### Given data ###

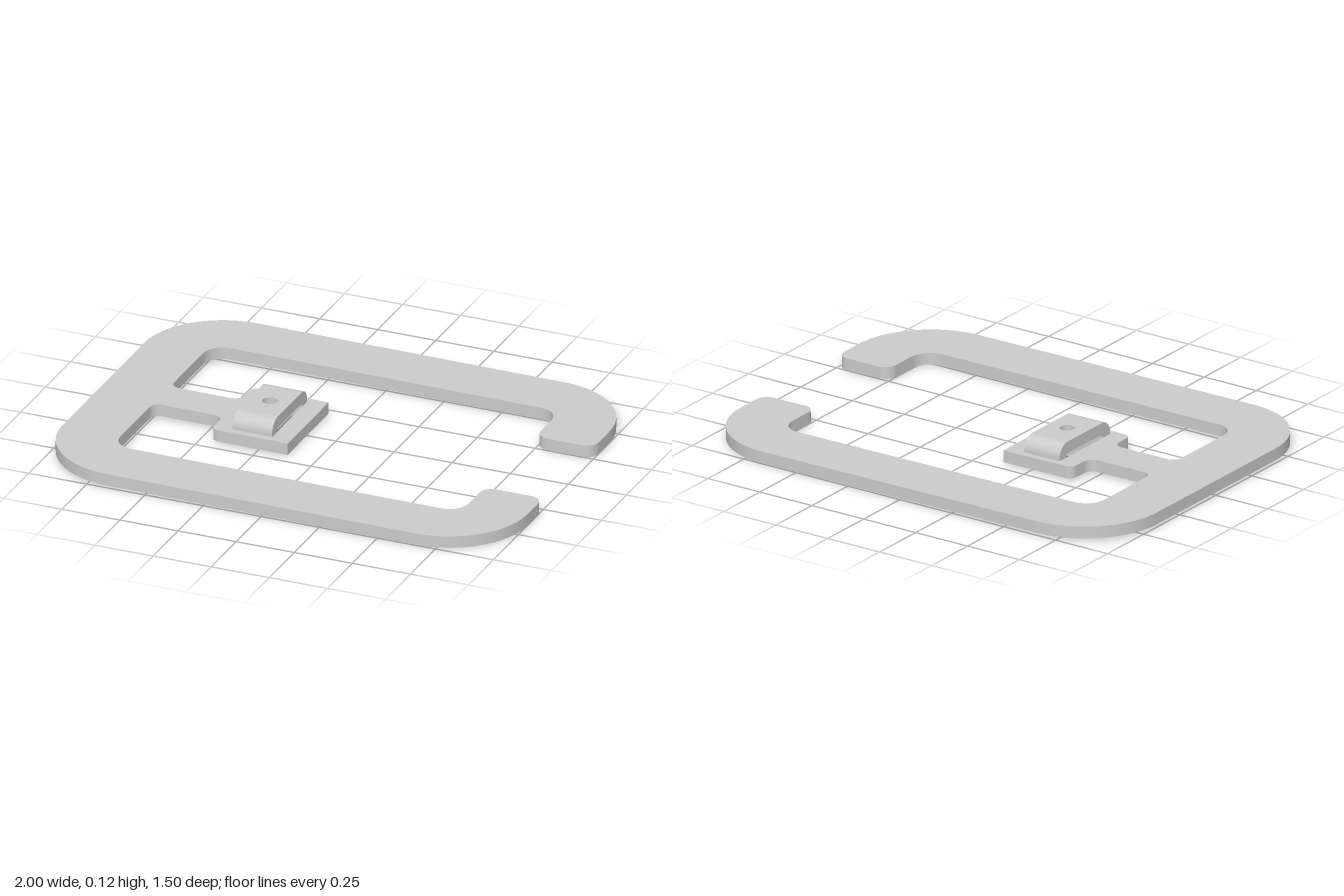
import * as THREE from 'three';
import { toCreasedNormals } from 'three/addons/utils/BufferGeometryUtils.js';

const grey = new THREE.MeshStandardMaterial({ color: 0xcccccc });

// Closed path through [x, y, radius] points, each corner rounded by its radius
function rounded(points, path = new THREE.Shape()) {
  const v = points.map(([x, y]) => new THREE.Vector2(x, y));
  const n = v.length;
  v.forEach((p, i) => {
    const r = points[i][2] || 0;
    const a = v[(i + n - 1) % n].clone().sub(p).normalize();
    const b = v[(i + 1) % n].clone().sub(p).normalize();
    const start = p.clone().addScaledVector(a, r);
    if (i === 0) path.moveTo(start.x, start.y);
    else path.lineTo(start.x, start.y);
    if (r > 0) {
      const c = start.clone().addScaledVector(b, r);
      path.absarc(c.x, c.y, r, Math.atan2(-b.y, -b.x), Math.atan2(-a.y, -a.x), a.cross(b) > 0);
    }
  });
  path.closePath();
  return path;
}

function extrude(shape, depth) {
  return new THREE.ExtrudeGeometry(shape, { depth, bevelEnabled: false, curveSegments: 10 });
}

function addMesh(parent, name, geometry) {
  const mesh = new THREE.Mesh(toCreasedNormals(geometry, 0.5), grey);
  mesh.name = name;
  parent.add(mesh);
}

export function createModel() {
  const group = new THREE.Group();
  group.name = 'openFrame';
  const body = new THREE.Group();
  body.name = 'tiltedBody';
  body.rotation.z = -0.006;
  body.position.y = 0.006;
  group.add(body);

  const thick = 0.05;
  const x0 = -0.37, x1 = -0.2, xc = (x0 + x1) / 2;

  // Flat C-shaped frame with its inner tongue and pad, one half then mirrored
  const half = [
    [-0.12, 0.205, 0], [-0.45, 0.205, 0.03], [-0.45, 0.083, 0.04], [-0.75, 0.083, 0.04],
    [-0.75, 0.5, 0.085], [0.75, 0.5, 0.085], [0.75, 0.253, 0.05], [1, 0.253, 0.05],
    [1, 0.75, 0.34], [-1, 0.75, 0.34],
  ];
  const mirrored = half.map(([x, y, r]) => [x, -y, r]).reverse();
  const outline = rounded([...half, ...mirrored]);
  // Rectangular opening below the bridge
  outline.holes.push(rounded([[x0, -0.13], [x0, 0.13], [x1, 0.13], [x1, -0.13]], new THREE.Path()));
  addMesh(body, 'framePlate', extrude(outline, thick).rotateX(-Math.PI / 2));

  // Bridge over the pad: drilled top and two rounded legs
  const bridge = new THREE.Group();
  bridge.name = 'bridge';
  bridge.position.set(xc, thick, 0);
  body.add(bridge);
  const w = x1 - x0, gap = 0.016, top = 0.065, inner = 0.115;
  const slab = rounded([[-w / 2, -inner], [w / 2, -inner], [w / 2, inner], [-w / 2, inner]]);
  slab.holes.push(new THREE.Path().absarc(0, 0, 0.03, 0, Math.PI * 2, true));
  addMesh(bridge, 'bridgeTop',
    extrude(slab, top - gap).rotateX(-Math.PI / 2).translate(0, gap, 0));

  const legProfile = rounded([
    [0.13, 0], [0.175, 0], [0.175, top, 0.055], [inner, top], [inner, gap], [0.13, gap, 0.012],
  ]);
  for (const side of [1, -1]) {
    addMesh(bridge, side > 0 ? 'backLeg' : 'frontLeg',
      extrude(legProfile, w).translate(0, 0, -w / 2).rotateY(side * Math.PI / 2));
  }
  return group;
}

###

• Exercise: Note every line of the records that holds the word "mirrored", and copy it.

• Solution to this problem:
  // Flat C-shaped frame with its inner tongue and pad, one half then mirrored
  const mirrored = half.map(([x, y, r]) => [x, -y, r]).reverse();
  const outline = rounded([...half, ...mirrored]);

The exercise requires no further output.